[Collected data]
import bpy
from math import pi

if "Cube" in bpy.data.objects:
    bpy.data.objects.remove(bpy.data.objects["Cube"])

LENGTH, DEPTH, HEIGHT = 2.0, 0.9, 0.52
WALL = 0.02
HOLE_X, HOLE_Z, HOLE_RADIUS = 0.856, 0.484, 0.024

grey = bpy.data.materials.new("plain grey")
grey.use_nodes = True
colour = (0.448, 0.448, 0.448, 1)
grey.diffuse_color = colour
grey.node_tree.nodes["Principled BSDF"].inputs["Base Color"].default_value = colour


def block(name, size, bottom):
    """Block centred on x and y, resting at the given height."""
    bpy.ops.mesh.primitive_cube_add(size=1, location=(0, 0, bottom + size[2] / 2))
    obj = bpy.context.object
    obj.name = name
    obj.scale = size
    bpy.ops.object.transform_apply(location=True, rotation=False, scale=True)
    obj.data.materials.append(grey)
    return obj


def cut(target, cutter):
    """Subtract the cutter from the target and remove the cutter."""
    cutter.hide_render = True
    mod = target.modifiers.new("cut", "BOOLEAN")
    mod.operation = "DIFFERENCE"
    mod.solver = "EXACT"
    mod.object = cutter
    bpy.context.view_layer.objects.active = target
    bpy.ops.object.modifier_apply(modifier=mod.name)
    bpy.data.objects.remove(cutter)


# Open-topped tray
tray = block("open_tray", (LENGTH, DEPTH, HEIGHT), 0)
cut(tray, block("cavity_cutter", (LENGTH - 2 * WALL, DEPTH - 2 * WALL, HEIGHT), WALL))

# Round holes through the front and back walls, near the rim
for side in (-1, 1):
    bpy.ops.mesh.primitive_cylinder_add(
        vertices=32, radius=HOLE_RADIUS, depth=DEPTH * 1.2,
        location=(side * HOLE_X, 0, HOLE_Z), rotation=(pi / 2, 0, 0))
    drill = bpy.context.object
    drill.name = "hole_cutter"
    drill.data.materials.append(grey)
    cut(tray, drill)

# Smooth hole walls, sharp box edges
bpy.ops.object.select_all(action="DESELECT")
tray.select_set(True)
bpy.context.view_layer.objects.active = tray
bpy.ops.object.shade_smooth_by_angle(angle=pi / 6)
==
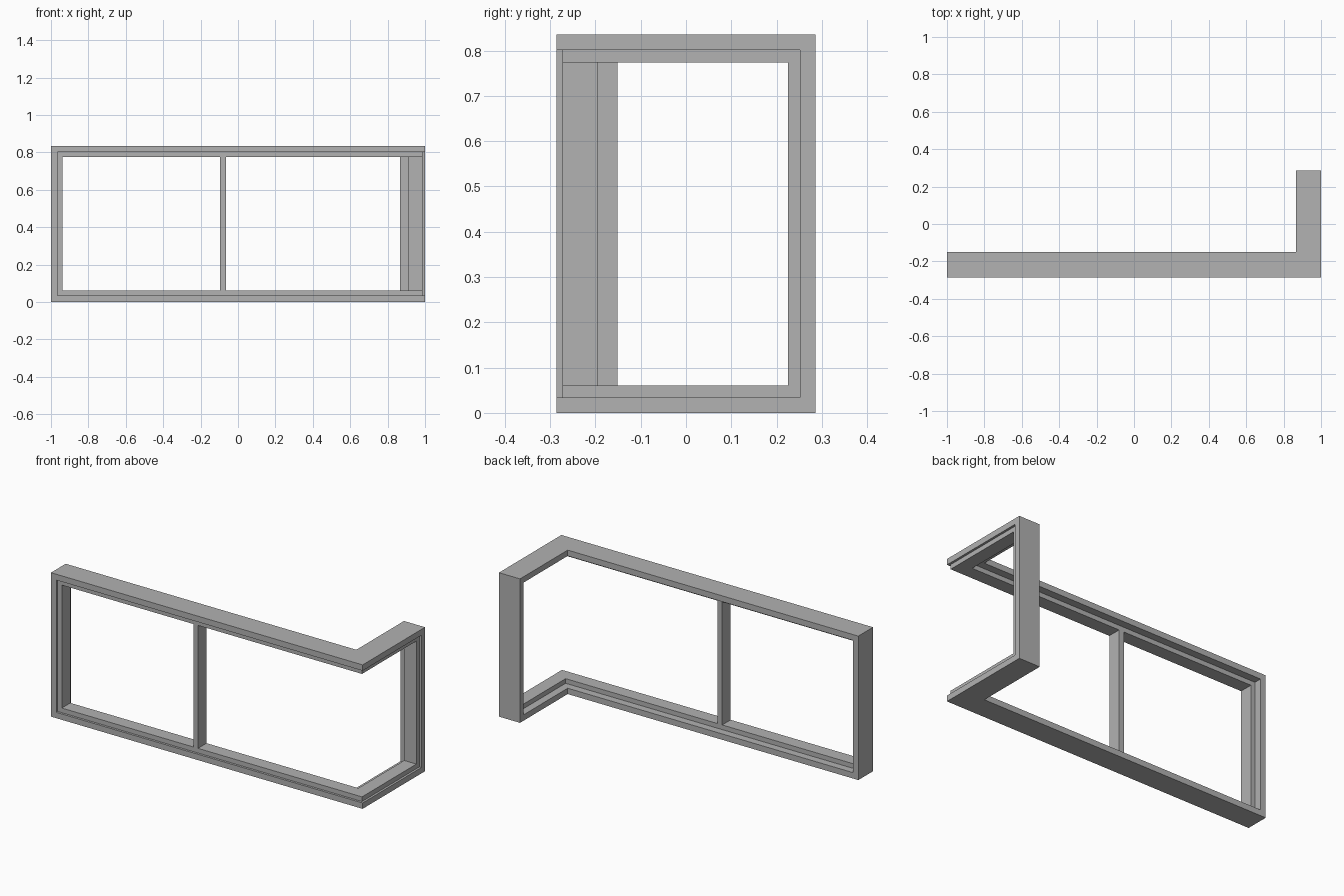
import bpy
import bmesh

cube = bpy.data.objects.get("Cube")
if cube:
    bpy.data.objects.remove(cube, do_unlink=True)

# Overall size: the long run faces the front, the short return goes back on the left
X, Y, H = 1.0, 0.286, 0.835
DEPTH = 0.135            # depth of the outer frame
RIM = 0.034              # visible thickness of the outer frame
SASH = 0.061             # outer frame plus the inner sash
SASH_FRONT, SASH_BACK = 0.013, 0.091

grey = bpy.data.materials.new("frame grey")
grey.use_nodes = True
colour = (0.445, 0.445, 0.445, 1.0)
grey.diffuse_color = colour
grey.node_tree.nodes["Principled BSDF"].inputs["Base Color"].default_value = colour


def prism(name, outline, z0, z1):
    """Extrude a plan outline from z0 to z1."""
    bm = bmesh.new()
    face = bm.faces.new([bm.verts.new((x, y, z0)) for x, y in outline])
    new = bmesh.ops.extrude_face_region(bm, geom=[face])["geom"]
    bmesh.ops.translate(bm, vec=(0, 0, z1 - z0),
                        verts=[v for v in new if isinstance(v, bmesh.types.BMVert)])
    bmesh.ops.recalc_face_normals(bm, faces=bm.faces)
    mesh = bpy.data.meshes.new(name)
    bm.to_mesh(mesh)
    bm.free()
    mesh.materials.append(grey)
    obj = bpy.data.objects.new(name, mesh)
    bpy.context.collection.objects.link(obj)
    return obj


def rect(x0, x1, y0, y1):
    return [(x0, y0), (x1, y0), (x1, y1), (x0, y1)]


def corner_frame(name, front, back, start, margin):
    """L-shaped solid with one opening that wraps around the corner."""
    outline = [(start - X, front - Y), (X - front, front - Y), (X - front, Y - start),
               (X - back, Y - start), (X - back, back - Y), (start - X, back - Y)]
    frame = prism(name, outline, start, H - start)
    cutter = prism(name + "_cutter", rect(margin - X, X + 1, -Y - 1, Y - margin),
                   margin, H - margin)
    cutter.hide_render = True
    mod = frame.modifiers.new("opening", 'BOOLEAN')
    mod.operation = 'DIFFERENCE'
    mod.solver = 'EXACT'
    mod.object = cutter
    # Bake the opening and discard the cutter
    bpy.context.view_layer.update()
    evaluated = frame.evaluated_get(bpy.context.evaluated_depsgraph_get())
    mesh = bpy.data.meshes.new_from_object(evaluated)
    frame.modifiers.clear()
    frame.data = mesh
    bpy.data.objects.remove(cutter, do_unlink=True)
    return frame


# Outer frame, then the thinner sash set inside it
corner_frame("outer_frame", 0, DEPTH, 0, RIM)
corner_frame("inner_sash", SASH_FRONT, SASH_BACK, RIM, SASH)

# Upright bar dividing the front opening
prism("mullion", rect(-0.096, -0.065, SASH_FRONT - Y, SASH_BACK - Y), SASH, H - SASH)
---
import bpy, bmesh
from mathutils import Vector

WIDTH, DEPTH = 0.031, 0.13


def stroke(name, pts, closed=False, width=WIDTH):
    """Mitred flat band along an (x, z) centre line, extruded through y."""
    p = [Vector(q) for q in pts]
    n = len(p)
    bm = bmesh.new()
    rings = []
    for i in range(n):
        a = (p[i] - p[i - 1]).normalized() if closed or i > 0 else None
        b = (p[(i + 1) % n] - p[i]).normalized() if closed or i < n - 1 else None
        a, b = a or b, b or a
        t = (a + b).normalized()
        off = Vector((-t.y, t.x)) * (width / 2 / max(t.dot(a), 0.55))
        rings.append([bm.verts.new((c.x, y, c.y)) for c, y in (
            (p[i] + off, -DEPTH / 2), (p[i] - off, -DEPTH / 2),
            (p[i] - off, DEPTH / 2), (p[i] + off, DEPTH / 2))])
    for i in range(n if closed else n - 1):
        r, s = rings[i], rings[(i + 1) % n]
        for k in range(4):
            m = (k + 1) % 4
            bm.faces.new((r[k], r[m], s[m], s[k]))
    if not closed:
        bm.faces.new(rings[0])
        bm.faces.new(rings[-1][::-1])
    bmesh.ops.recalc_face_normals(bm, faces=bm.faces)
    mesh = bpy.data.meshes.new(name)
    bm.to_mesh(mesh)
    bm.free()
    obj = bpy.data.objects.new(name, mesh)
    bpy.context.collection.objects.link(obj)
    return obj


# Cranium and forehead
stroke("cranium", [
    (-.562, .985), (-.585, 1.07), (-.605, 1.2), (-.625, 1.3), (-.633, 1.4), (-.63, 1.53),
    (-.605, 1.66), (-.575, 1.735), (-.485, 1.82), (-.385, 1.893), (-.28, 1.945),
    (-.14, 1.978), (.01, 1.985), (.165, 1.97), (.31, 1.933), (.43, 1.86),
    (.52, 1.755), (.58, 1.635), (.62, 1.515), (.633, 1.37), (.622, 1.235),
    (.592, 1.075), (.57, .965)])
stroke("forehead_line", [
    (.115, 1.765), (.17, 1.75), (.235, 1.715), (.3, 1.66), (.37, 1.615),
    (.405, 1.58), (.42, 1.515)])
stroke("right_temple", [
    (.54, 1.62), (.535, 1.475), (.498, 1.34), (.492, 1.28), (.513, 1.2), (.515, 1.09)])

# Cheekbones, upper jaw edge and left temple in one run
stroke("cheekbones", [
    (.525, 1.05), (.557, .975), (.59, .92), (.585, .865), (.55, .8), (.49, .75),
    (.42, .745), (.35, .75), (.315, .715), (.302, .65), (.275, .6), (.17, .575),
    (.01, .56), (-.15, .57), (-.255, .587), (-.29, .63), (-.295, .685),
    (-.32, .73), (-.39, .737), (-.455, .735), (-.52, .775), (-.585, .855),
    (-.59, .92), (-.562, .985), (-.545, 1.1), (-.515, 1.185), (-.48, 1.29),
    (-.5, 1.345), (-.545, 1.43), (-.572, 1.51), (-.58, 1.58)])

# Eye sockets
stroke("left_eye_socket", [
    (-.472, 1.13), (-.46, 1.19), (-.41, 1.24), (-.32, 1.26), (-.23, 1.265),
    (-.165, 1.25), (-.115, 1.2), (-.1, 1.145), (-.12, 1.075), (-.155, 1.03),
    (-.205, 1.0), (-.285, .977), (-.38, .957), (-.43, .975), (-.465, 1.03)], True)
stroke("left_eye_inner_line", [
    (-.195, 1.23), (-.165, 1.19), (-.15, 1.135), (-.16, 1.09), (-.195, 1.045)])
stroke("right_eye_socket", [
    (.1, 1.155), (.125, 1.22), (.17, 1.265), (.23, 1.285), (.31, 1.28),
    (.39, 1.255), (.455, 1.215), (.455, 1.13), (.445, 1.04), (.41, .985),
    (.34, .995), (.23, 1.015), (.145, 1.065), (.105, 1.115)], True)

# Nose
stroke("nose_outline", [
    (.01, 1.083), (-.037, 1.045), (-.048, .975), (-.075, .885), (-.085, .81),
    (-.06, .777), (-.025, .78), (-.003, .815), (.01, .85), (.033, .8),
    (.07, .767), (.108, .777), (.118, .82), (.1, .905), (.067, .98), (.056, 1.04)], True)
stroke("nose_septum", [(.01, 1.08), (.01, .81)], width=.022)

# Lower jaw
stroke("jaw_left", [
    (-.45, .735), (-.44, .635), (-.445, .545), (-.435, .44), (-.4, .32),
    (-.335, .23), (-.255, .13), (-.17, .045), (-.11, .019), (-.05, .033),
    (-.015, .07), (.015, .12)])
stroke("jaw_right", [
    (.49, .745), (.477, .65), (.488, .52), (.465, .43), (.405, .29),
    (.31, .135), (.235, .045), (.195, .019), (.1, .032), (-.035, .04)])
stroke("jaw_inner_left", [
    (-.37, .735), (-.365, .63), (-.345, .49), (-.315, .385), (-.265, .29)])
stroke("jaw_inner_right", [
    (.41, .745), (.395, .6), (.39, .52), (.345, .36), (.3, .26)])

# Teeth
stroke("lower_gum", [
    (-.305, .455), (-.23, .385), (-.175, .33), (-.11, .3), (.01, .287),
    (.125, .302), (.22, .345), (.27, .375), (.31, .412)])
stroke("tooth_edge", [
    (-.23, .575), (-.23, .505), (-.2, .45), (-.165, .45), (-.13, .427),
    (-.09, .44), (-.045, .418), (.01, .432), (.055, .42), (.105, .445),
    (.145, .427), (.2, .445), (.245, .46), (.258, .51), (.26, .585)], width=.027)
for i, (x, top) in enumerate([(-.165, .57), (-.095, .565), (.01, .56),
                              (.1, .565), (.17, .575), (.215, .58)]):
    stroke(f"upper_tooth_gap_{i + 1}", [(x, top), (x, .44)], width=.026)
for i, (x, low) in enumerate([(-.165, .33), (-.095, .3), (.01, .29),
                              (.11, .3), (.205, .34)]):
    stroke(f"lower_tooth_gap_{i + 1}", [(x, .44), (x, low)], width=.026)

WORK ITEM.
Say how many lines of the records include the string "context"; the number alone is enough.

SOLUTION TO THIS PROBLEM.
8